Dr Harriet Aldrich
Ax:son Johnson Institute for Statecraft and Diplomacy Research Fellow
Harriet is a postdoctoral fellow at the Ax:son Johnson Institute for Statecraft and Diplomacy, within the Centre for Grand Strategy.
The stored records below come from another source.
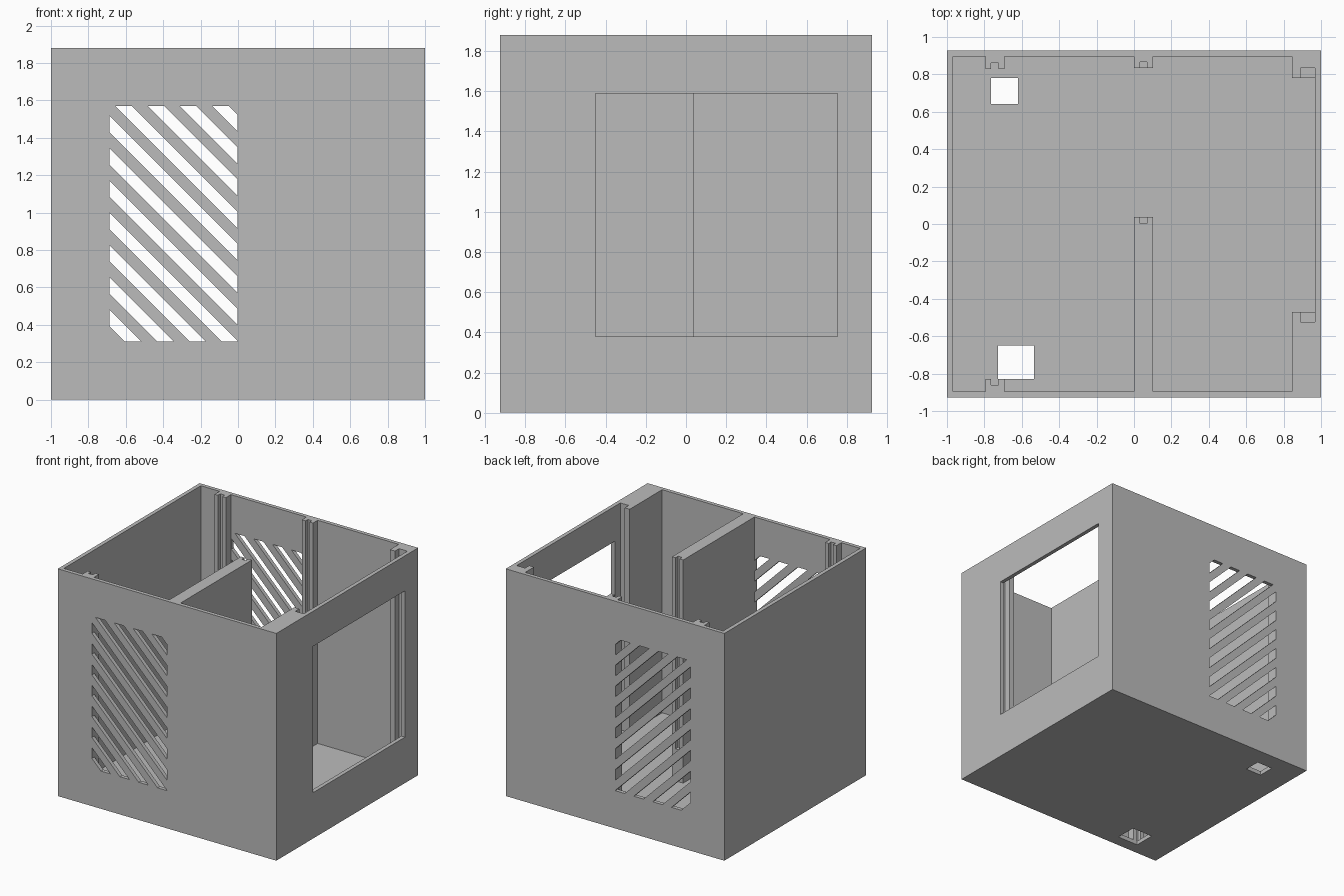
import bpy
import bmesh
from mathutils import Vector

if "Cube" in bpy.data.objects:
    bpy.data.objects.remove(bpy.data.objects["Cube"], do_unlink=True)

# Overall sizes
HX, HY, H = 1.0, 0.927, 1.88
IX, IY, FLOOR = 0.967, 0.895, 0.034
LEDGE = 0.3
OVER = 2.2

grey = bpy.data.materials.new("plain grey")
grey.use_nodes = True
grey.diffuse_color = (0.5, 0.5, 0.5, 1)
shader = next(n for n in grey.node_tree.nodes if n.type == "BSDF_PRINCIPLED")
shader.inputs["Base Color"].default_value = (0.5, 0.5, 0.5, 1)


def add_box(bm, x, y, z):
    """Add an axis-aligned box given (low, high) pairs."""
    verts = bmesh.ops.create_cube(bm, size=1)["verts"]
    for v in verts:
        v.co = [lo if c < 0 else hi for c, (lo, hi) in zip(v.co, (x, y, z))]
    return verts


def finish(name, bm):
    bmesh.ops.recalc_face_normals(bm, faces=bm.faces)
    mesh = bpy.data.meshes.new(name)
    bm.to_mesh(mesh)
    bm.free()
    mesh.materials.append(grey)
    obj = bpy.data.objects.new(name, mesh)
    bpy.context.scene.collection.objects.link(obj)
    return obj


def box(name, x, y, z):
    bm = bmesh.new()
    add_box(bm, x, y, z)
    return finish(name, bm)


def cut(target, cutter):
    """Subtract the cutter, bake the result and discard the cutter."""
    cutter.hide_render = True
    mod = target.modifiers.new("cut", "BOOLEAN")
    mod.operation = "DIFFERENCE"
    mod.solver = "EXACT"
    mod.object = cutter
    graph = bpy.context.evaluated_depsgraph_get()
    graph.update()
    baked = bpy.data.meshes.new_from_object(target.evaluated_get(graph))
    target.modifiers.clear()
    target.data = baked
    bpy.data.objects.remove(cutter, do_unlink=True)


def slot(low, high):
    """Diagonal band low < x + z < high, clipped to the vent rectangle."""
    bm = bmesh.new()
    add_box(bm, (-0.688, -0.002), (-1.2, 1.2), (0.312, 1.57))
    for level, sign in ((low, -1), (high, 1)):
        res = bmesh.ops.bisect_plane(
            bm, geom=bm.verts[:] + bm.edges[:] + bm.faces[:],
            plane_co=Vector((0, 0, level)), plane_no=Vector((sign, 0, sign)),
            clear_outer=True)
        edges = [e for e in res["geom_cut"] if isinstance(e, bmesh.types.BMEdge)]
        bmesh.ops.contextual_create(bm, geom=edges)
    return finish("vent_slot", bm)


# Inner room, with the posts and the divider left standing
room = box("room", (-IX, IX), (-IY, IY), (FLOOR, OVER))
tall = (-1, 3)
posts = [
    ((0, 0.102), (-2, 0.037), tall),         # divider
    ((0, 0.102), (0.834, 2), tall),          # back rail post
    ((0.845, 2), (0.78, 2), tall),           # back corner block
    ((0.845, 2), (-2, -0.47), tall),         # front corner block
]
for side in (-1, 1):                         # grooved rails on the left bay
    for x, near in (((-0.795, -0.765), 0.83), ((-0.725, -0.692), 0.83),
                    ((-0.78, -0.71), 0.862)):
        posts.append((x, sorted((side * near, side * 2)), tall))
for p in posts:
    cut(room, box("post", *p))

# Housing shell
housing = box("housing", (-HX, HX), (-HY, HY), (0, H))
cut(housing, room)

# Side window
cut(housing, box("window", (0.92, 1.2), (-0.45, 0.755), (0.38, 1.59)))

# Diagonal vents through the front and back walls
for k in range(11):
    top = 1.52 - k * 0.1725
    cut(housing, slot(top - 0.088, top))

# Cable holes in the floor
cut(housing, box("hole", (-0.765, -0.62), (0.642, 0.78), (-0.2, 0.2)))
cut(housing, box("hole", (-0.727, -0.535), (-0.828, -0.65), (-0.2, 0.2)))

# Panel grooves that stop on a ledge
for x, y in (((0.033, 0.07), (0.003, 0.1)), ((0.033, 0.07), (0.7, 0.865)),
             ((0.89, IX), (0.7, 0.833)), ((0.89, IX), (-0.523, -0.4))):
    cut(housing, box("groove", x, y, (LEDGE, OVER)))

for face in housing.data.polygons:
    face.use_smooth = False
    face.material_index = 0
Her research focuses on global and transnational dynamics in African and British history, particularly relating to exile and mobility.
Before joining Kings, she was funded by the AHRC to complete a doctorate in History at the University of Oxford, writing a thesis entitled ‘The Condition of Exile: Ghanaian Exile Networks and Competing Nationalisms, 1957-1993’. She has also attained an MPhil in World History from the University of Cambridge, and a BA in History from the University of Durham.
Harriet is committed to public engagement, collaborating with the outreach organisation Uncomfortable Oxford on walking tours, public lectures, and podcasts which explore inequality and its links to imperialism.
She has been a member of the editorial board of The Round Table since 2019, and was previously the recipient of the journal’s Harry Hodson Essay Prize.
Harriet’s research explores post-independence African history in a global context. Centring on experiences of exile and migration, her work seeks to integrate the experiences and political impact of transnational and exiled actors into the broader historical narratives from which they are often missing.
Her work examines how exiles shaped the politics of their home and host nations through the creation of mobile networks of dissent, as well as illuminating the impact of externality on the emotional and political lives of exiled individuals themselves.
Her current research explores how the presence and activism of exiled leaders and movements from the Global South disrupted the British political landscape from the 1960s to 2000.
Specific areas of interest include:
- Modern African History
- Twentieth Century British Foreign Policy
- Global and Transnational History
- Exile, Migration, and Mobility
- Competing Nationalisms
- Human Rights
- (2020) ‘Uganda, Southern Sudan and the Idi Amin Coup’, Journal of Imperial and Commonwealth History, 46/6 doi: 10.1080/03086534.2020.1765530
- (2018) ‘The Commonwealth, Apartheid, and the Role of Micro-states’, The Round Table, 107/3 doi: 10.1080/00358533.2018.1476092
- In Progress: ‘Nkrumah and the CPP in Exile, 1966-69’,
- (2020) ‘Racial Legacies: South African Apartheid and the Old Commonwealth’, In Dubow S., Drayton R. (eds.), Commonwealth History in the Twenty-First Century, (London: Palgrave Macmillan), pp.229-49 doi: 10.1007/978-3-030-41788-8